* _Task directions_:
Up to and including the line with "section], (0, 0, 2))", return every line from the start of the entries below exactly.

* _The records_:
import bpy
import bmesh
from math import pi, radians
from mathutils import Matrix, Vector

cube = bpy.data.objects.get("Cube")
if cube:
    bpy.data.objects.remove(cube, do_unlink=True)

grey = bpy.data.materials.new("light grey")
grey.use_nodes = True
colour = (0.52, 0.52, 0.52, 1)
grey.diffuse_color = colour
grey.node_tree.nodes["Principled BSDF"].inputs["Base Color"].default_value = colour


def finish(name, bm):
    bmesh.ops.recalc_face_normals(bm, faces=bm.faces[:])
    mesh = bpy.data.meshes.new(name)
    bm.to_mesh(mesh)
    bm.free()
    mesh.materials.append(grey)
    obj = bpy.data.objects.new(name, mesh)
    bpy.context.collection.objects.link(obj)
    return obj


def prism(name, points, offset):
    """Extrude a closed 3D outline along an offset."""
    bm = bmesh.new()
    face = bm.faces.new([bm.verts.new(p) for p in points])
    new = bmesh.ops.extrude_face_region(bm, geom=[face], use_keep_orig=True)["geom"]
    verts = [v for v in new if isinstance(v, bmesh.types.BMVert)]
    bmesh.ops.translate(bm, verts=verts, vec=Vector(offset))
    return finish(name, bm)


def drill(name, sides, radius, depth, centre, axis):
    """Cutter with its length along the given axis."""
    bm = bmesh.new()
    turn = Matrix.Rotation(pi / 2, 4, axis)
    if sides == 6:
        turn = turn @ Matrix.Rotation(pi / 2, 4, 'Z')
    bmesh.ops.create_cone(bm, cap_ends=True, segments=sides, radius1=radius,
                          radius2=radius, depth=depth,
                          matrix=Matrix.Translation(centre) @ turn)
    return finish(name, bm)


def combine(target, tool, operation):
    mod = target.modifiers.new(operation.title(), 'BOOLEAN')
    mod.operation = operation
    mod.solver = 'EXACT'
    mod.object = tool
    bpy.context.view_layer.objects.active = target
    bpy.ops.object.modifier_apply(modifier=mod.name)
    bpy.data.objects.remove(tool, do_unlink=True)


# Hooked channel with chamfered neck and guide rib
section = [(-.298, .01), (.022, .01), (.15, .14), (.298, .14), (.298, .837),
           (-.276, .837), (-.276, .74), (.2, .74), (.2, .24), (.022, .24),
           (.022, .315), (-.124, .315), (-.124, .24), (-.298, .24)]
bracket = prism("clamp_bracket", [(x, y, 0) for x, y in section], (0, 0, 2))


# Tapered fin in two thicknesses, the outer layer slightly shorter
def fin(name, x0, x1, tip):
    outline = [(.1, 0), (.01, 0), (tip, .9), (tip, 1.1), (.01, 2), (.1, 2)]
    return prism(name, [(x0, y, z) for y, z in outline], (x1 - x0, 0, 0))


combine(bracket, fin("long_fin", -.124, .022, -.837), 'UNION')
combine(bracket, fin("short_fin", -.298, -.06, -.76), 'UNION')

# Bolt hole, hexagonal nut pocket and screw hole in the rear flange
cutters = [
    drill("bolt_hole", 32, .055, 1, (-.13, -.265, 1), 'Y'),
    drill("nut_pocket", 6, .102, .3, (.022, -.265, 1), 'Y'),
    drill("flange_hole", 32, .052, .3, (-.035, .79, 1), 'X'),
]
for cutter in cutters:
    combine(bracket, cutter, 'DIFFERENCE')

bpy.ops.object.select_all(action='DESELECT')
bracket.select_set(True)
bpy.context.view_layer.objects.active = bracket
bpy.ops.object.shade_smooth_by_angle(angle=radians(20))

* _Output below_:
import bpy
import bmesh
from math import pi, radians
from mathutils import Matrix, Vector

cube = bpy.data.objects.get("Cube")
if cube:
    bpy.data.objects.remove(cube, do_unlink=True)

grey = bpy.data.materials.new("light grey")
grey.use_nodes = True
colour = (0.52, 0.52, 0.52, 1)
grey.diffuse_color = colour
grey.node_tree.nodes["Principled BSDF"].inputs["Base Color"].default_value = colour


def finish(name, bm):
    bmesh.ops.recalc_face_normals(bm, faces=bm.faces[:])
    mesh = bpy.data.meshes.new(name)
    bm.to_mesh(mesh)
    bm.free()
    mesh.materials.append(grey)
    obj = bpy.data.objects.new(name, mesh)
    bpy.context.collection.objects.link(obj)
    return obj


def prism(name, points, offset):
    """Extrude a closed 3D outline along an offset."""
    bm = bmesh.new()
    face = bm.faces.new([bm.verts.new(p) for p in points])
    new = bmesh.ops.extrude_face_region(bm, geom=[face], use_keep_orig=True)["geom"]
    verts = [v for v in new if isinstance(v, bmesh.types.BMVert)]
    bmesh.ops.translate(bm, verts=verts, vec=Vector(offset))
    return finish(name, bm)


def drill(name, sides, radius, depth, centre, axis):
    """Cutter with its length along the given axis."""
    bm = bmesh.new()
    turn = Matrix.Rotation(pi / 2, 4, axis)
    if sides == 6:
        turn = turn @ Matrix.Rotation(pi / 2, 4, 'Z')
    bmesh.ops.create_cone(bm, cap_ends=True, segments=sides, radius1=radius,
                          radius2=radius, depth=depth,
                          matrix=Matrix.Translation(centre) @ turn)
    return finish(name, bm)


def combine(target, tool, operation):
    mod = target.modifiers.new(operation.title(), 'BOOLEAN')
    mod.operation = operation
    mod.solver = 'EXACT'
    mod.object = tool
    bpy.context.view_layer.objects.active = target
    bpy.ops.object.modifier_apply(modifier=mod.name)
    bpy.data.objects.remove(tool, do_unlink=True)


# Hooked channel with chamfered neck and guide rib
section = [(-.298, .01), (.022, .01), (.15, .14), (.298, .14), (.298, .837),
           (-.276, .837), (-.276, .74), (.2, .74), (.2, .24), (.022, .24),
           (.022, .315), (-.124, .315), (-.124, .24), (-.298, .24)]
bracket = prism("clamp_bracket", [(x, y, 0) for x, y in section], (0, 0, 2))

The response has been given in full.